━━━ Data for review ━━━
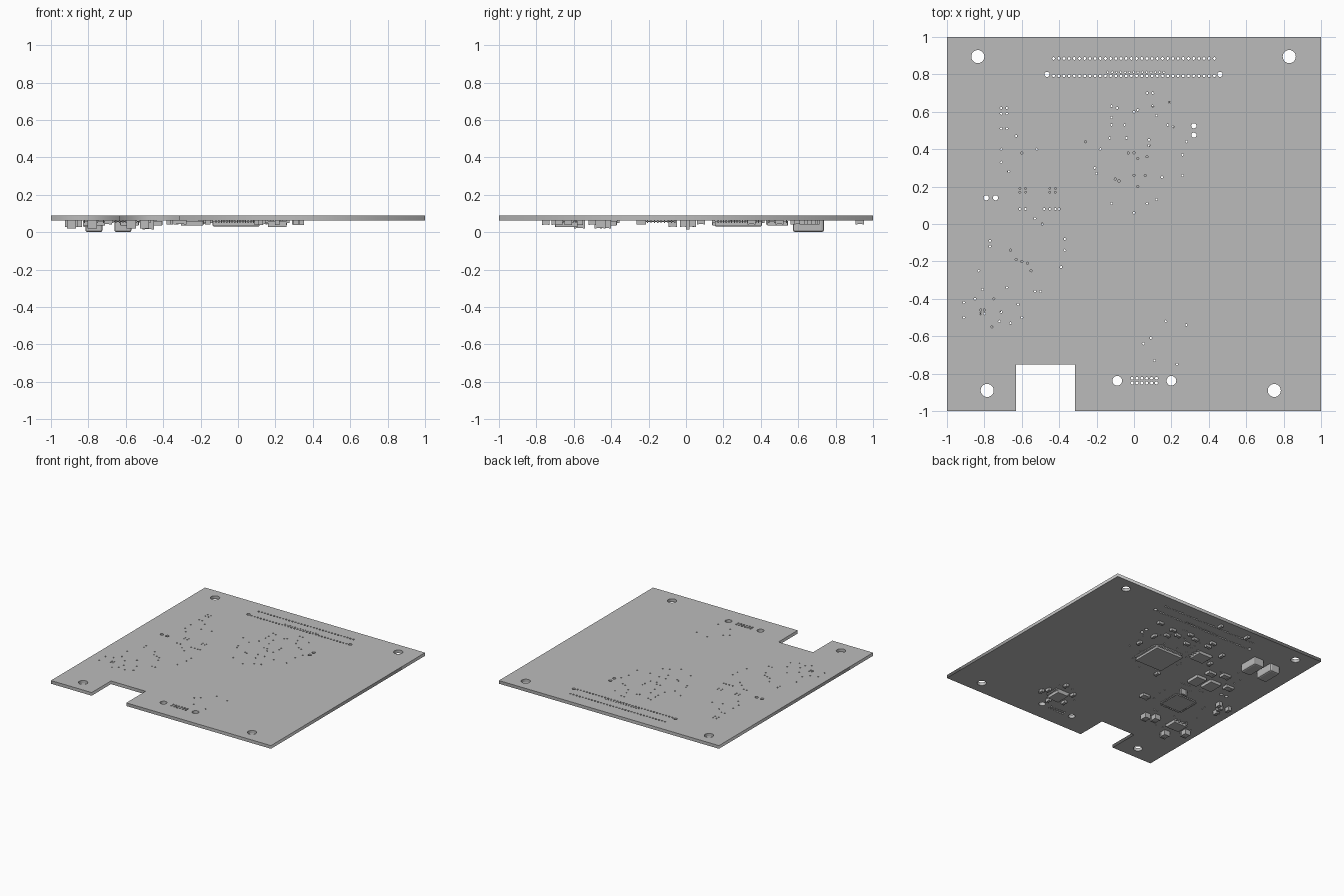
import bpy, bmesh, math
from mathutils import Matrix, Vector

old = bpy.data.objects.get("Cube")
if old:
    bpy.data.objects.remove(old, do_unlink=True)

UNDER, TOP = 0.062, 0.088        # board faces
CM = 0.01                        # layout tables are in hundredths

grey = bpy.data.materials.new("plain_grey")
grey.use_nodes = True
colour = (0.5, 0.5, 0.5, 1)
grey.diffuse_color = colour
grey.node_tree.nodes["Principled BSDF"].inputs["Base Color"].default_value = colour


def add_box(bm, x, y, low, high, width, depth, bevel=0):
    """Add a box to a mesh, bevelling its upright and lower edges on request."""
    matrix = Matrix.LocRotScale(Vector((x, y, (low + high) / 2)), None,
                                Vector((width, depth, high - low)))
    verts = bmesh.ops.create_cube(bm, size=1, matrix=matrix)["verts"]
    if bevel:
        middle = (low + high) / 2
        edges = {e for v in verts for e in v.link_edges
                 if min(w.co.z for w in e.verts) < middle}
        bmesh.ops.bevel(bm, geom=list(edges), offset=bevel, segments=2,
                        affect='EDGES', profile=0.5)


def finish(bm, name):
    """Turn a mesh under construction into a named object."""
    mesh = bpy.data.meshes.new(name)
    bm.to_mesh(mesh)
    bm.free()
    mesh.materials.append(grey)
    obj = bpy.data.objects.new(name, mesh)
    bpy.context.collection.objects.link(obj)
    return obj


def span(start, end, count):
    return [start + (end - start) * i / (count - 1) for i in range(count)]


# ---------- circuit board: a filled outline with drilled holes ----------
curve = bpy.data.curves.new("circuit_board", 'CURVE')
curve.dimensions = '2D'
curve.fill_mode = 'BOTH'
curve.extrude = (TOP - UNDER) / 2


def add_loop(points):
    spline = curve.splines.new('POLY')
    spline.points.add(len(points) - 1)
    for target, (x, y) in zip(spline.points, points):
        target.co = (x, y, 0, 1)
    spline.use_cyclic_u = True


def drill(x, y, radius, sides=10):
    turns = [math.tau * i / sides for i in range(sides)]
    add_loop([(x + radius * math.cos(t), y + radius * math.sin(t)) for t in turns])


add_loop([(-1, -1), (-0.63, -1), (-0.63, -0.75), (-0.315, -0.75),
          (-0.315, -1), (1, -1), (1, 1), (-1, 1)])

# mounting holes
for x, y in [(-0.835, 0.895), (0.83, 0.895), (-0.785, -0.89), (0.75, -0.89)]:
    drill(x, y, 0.035, 28)

# long connector rows and their end posts
for x in span(-0.43, 0.43, 32):
    drill(x, 0.885, 0.0075)
    drill(x, 0.792, 0.0075)
for x in span(-0.14, 0.16, 14):
    drill(x, 0.812, 0.005, 8)
for x in (-0.465, 0.46):
    drill(x, 0.8, 0.014, 14)

# front connector
for x in span(-0.01, 0.12, 6):
    for y in (-0.825, -0.85):
        drill(x, y, 0.008)
for x in (-0.09, 0.2):
    drill(x, -0.838, 0.026, 20)

# paired pin holes
for x, y in [(0.32, 0.525), (0.32, 0.475), (-0.79, 0.14), (-0.74, 0.14)]:
    drill(x, y, 0.014, 14)

# small plated holes, by region
chip_vias = [(-12, 63), (-9, 62), (-12, 57), (-12, 53), (-13, 46), (-26, 44),
             (-18, 40), (-21, 30), (-20, 27), (-10, 24), (-8, 23), (-12, 11),
             (0, 60), (2, 61), (7, 70), (10, 70), (10, 63), (12, 58), (19, 65),
             (18, 53), (21, 52), (8, 45), (8, 42), (-3, 38), (0, 38), (2, 35),
             (0, 26), (2, 20), (7, 36), (6, 26), (15, 25), (7, 11), (12, 13),
             (0, 6), (26, 37), (26, 26), (28, 44), (-5, 53), (-4, 46)]
power_vias = [(-71, 62), (-68, 62), (-71, 59), (-68, 59), (-71, 51), (-68, 51),
              (-71, 40), (-71, 33), (-67, 28), (-63, 47), (-60, 38), (-52, 40),
              (-61, 8), (-58, 8), (-48, 8), (-45, 8), (-42, 8), (-40, 8),
              (-53, 3), (-49, 0), (-37, -8), (-37, -14), (-39, -23)]
corner_vias = [(-77, -9), (-77, -12), (-66, -14), (-63, -19), (-60, -20),
               (-57, -21), (-55, -25), (-83, -25), (-81, -35), (-68, -34),
               (-53, -36), (-50, -36), (-91, -42), (-91, -50), (-85, -40),
               (-75, -40), (-62, -43), (-60, -50), (-66, -53), (-72, -52),
               (-76, -55), (-71, -47), (17, -52), (28, -54), (9, -61),
               (5, -64), (11, -73), (23, -75)]
for x, y in chip_vias + power_vias + corner_vias:
    drill(x * CM, y * CM, 0.006, 8)
for x in (-0.61, -0.58, -0.45, -0.42):       # via pairs beneath the regulators
    for y in (0.17, 0.19):
        drill(x, y, 0.005, 8)
for x in (-0.82, -0.8):
    for y in (-0.46, -0.48):
        drill(x, y, 0.006, 8)

source = bpy.data.objects.new("board_curve", curve)
bpy.context.collection.objects.link(source)
bpy.context.view_layer.update()
board_mesh = bpy.data.meshes.new_from_object(
    source.evaluated_get(bpy.context.evaluated_depsgraph_get()))
bpy.data.objects.remove(source, do_unlink=True)
board_mesh.name = "circuit_board"
board_mesh.materials.clear()
board_mesh.materials.append(grey)
board = bpy.data.objects.new("circuit_board", board_mesh)
board.location.z = (TOP + UNDER) / 2
bpy.context.collection.objects.link(board)


# ---------- chips with leads on the underside ----------
def chip(name, x, y, width, depth, low, pins_x=0, pins_y=0, reach=0.015):
    bm = bmesh.new()
    add_box(bm, x, y, low, UNDER - 0.003, width, depth, 0.004)
    lead = 0.006
    for side in (-1, 1):
        if pins_x:                           # leads along front and back
            row = y + side * (depth + reach) / 2
            for px in span(x - width * 0.43, x + width * 0.43, pins_x):
                add_box(bm, px, row, UNDER - 0.014, UNDER, lead, reach)
        if pins_y:                           # leads along both sides
            row = x + side * (width + reach) / 2
            for py in span(y - depth * 0.43, y + depth * 0.43, pins_y):
                add_box(bm, row, py, UNDER - 0.014, UNDER, reach, lead)
    finish(bm, name)


chip("main_processor", -0.01, 0.28, 0.25, 0.25, 0.031, 16, 16)
chip("memory_chip", -0.245, 0.49, 0.12, 0.11, 0.035, 0, 4)
chip("interface_chip", 0.21, -0.64, 0.1, 0.12, 0.027, 0, 7)
chip("flat_controller", -0.57, -0.16, 0.19, 0.19, 0.054, 10, 10, 0.008)
chip("regulator_a", -0.45, 0.2, 0.09, 0.12, 0.035)
chip("regulator_b", -0.58, 0.21, 0.1, 0.12, 0.035)
chip("corner_chip", -0.77, -0.42, 0.12, 0.1, 0.035, 4, 0)

# ---------- tall power blocks ----------
for name, x in (("inner_power_block", -0.615), ("outer_power_block", -0.77)):
    bm = bmesh.new()
    add_box(bm, x, 0.655, 0.0, UNDER, 0.092, 0.165, 0.012)
    finish(bm, name)


# ---------- small two-ended parts ----------
def passives(name, places, length, width, low, along_x):
    bm = bmesh.new()
    for x, y in places:
        for shift, share, inset in ((0, 0.6, 0.003), (-0.4, 0.2, 0), (0.4, 0.2, 0)):
            size = (length * share, width - inset)
            move = length * shift
            if along_x:
                add_box(bm, x * CM + move, y * CM, low + inset, UNDER, *size)
            else:
                add_box(bm, x * CM, y * CM + move, low + inset, UNDER, *size[::-1])
    finish(bm, name)


passives("tall_capacitors", [(-50, -46), (-57, -43), (-78, -57), (-89, -46)],
         0.06, 0.05, 0.02, False)
passives("upright_part", [(-48, 1)], 0.06, 0.02, 0.015, True)
passives("wide_resistors", [(-47, 34), (-58, 38), (-31, -24), (-71, 26)],
         0.07, 0.05, 0.04, True)
passives("left_capacitors", [(-91, 2), (-85, -1), (-81, 3), (-87, -7)],
         0.045, 0.03, 0.028, False)
passives("upper_resistors", [(31, 68), (17, 66), (9, 62), (-4, 57), (-5, 66),
                             (-19, 64), (-19, 70), (15, 57), (2, 69)],
         0.045, 0.025, 0.04, True)
passives("upper_capacitors", [(-7, 93), (-33, 93), (24, 35), (22, 50), (-36, 60),
                              (-37, 45), (-16, 8)],
         0.045, 0.025, 0.04, False)
passives("front_resistors", [(25, -50), (12, -57), (31, -63), (10, -70), (34, -68),
                             (21, -75)],
         0.04, 0.025, 0.038, False)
━━━
> Action item:
Look over the data above and show each line that contains "objects".

> Completed exercise:
old = bpy.data.objects.get("Cube")
    bpy.data.objects.remove(old, do_unlink=True)
    obj = bpy.data.objects.new(name, mesh)
    bpy.context.collection.objects.link(obj)
source = bpy.data.objects.new("board_curve", curve)
bpy.context.collection.objects.link(source)
bpy.data.objects.remove(source, do_unlink=True)
board = bpy.data.objects.new("circuit_board", board_mesh)
bpy.context.collection.objects.link(board)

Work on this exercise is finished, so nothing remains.